The data contains more information than a crystal or no crystal. The phase behavior of macromolecules in solution is well studied and because of the format of the crystallization screening method used there is considerable information on that phase behavior than can guide approaches to recalcitrant samples and the optimization of conditions where crystals have been seen. Detailed advice on this is given in another paper by the Center entitled “What’s in a drop? Correlating observations and outcomes to guide macromolecular crystallization experiments“.
4. Use the data
Select the hits to reproduce or optimize. Reproduce any hits that you wish to verify (A protocol that has been used effectively in hundreds of cases is available here) and study the effect of variables on the optimization. While there are many optimization strategies, one that has been effective in-house has been to vary the concentration of the macromolecule and precipitant as well as the growth temperature in a systematic manner. This is described in a paper by the Center entitled “Efficient optimization of crystallization conditions by manipulation of drop volume ratio and temperature“.
If the work results in a publication we request acknowledgment of the Crystallization Center via the appropriate reference in any methods section. If for some reason a crystal hit is not obtained we are always happy to offer advice.
Analysis and utility software is available:
|MacroscopeJ||Image data can be conveniently viewed with corresponding chemical information using the program MacroScopeJ. The software is java-based to be compatible with most operating systems.
|CheckShow||CheckShow is a multi-platform program written in Java that displays a virtual 1536-well plate annotated by well position or cocktail number with color-coded experiment outcomes. This software is useful for identifying well locations on a 1536 well plate for crystal extraction, or other testing purposes.

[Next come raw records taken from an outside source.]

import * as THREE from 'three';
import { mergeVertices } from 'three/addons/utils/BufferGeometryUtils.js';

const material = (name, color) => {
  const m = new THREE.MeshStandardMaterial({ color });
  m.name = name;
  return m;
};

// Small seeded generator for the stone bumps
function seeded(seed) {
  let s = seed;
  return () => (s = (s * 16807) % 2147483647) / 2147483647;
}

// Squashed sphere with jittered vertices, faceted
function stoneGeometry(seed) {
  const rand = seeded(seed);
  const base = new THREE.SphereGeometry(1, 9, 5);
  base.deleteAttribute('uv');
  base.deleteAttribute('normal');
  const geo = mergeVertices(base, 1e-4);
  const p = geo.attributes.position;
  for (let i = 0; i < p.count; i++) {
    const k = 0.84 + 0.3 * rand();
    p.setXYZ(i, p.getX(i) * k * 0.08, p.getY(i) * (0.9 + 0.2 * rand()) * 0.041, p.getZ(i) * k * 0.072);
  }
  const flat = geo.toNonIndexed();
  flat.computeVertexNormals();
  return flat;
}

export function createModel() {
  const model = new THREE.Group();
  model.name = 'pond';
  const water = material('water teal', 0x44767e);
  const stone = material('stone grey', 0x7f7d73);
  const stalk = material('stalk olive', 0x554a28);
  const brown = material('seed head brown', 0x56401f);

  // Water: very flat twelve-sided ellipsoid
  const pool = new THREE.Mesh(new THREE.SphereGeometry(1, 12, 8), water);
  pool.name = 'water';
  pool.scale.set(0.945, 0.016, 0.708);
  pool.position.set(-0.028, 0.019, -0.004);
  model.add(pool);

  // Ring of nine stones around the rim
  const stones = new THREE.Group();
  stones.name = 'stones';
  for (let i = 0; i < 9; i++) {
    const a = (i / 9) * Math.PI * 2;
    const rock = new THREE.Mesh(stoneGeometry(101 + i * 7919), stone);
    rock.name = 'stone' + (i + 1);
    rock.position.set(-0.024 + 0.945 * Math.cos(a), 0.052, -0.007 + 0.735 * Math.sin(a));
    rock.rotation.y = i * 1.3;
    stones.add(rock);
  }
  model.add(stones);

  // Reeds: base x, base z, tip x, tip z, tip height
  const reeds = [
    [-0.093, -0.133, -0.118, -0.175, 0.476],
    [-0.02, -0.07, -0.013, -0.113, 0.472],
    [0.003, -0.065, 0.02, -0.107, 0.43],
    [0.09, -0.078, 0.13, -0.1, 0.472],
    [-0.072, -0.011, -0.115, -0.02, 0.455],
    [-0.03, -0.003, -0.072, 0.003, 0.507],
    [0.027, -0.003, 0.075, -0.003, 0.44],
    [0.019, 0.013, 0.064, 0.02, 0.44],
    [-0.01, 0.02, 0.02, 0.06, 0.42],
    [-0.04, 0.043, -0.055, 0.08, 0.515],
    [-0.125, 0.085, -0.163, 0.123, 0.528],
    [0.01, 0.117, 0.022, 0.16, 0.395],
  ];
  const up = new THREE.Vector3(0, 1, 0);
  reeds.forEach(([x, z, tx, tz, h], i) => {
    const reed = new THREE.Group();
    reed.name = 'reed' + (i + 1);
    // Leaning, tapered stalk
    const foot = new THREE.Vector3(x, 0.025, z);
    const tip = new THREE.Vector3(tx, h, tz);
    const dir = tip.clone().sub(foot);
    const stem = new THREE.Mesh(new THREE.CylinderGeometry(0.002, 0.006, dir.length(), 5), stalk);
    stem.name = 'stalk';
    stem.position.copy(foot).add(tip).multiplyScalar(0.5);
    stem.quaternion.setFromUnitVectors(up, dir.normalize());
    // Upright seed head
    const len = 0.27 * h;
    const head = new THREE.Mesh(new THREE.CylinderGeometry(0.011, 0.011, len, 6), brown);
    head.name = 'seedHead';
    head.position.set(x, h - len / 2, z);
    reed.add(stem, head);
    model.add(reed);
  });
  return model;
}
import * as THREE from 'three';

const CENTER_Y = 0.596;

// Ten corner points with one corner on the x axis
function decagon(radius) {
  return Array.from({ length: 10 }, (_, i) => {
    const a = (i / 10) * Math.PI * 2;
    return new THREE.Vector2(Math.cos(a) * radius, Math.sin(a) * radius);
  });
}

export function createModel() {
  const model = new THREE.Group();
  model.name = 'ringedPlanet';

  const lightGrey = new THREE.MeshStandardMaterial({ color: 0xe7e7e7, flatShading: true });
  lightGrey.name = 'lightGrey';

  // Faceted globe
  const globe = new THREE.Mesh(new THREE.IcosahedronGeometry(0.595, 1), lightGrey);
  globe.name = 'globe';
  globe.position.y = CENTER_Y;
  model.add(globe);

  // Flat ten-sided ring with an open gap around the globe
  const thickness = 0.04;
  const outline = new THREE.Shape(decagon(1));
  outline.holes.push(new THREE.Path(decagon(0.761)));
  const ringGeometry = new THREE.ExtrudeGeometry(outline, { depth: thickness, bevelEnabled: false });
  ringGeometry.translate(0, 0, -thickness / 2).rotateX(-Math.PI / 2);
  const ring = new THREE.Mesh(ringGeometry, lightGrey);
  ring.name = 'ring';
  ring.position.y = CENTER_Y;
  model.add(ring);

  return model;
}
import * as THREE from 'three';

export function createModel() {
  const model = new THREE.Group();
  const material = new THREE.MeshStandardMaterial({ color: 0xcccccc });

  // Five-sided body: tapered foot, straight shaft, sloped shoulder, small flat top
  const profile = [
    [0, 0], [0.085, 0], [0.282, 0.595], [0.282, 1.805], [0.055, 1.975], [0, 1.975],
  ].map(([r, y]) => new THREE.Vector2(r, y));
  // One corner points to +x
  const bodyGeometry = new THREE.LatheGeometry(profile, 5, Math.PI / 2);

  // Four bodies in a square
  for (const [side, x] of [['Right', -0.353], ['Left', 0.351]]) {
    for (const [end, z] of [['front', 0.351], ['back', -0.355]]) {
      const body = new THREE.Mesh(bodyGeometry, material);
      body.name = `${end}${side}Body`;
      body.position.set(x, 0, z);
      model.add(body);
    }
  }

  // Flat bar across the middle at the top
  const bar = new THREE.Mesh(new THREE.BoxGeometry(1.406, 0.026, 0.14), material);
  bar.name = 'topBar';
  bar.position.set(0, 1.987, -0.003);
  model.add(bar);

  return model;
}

|CrossPlate||CrossPlate is Java-based software designed for the analysis of parallel crystallization experiments to test the effects of distinct variables on the outcomes. Examples include studying differences between the crystallization outcomes of control experiments, examining different protein formulations, the comparison of multiple constructs and of complexes versus individual components.
|SlickSpot||SlickSpot.xls is an interactive EXCEL spreadsheet that allows investigators to formulate grid screens near a given phase boundary for a particular detergent as discussed in Koszelak-Rosenblum M, Krol A, Mozumdar N, Wunsch K, Ferin A, Cook E, Veatch CK, Nagel R, Luft JR, Detitta GT, Malkowski MG. (2009) Determination and application of empirically derived detergent phase boundaries to effectively crystallize membrane proteins, Protein Sci. 18, 1828-1839.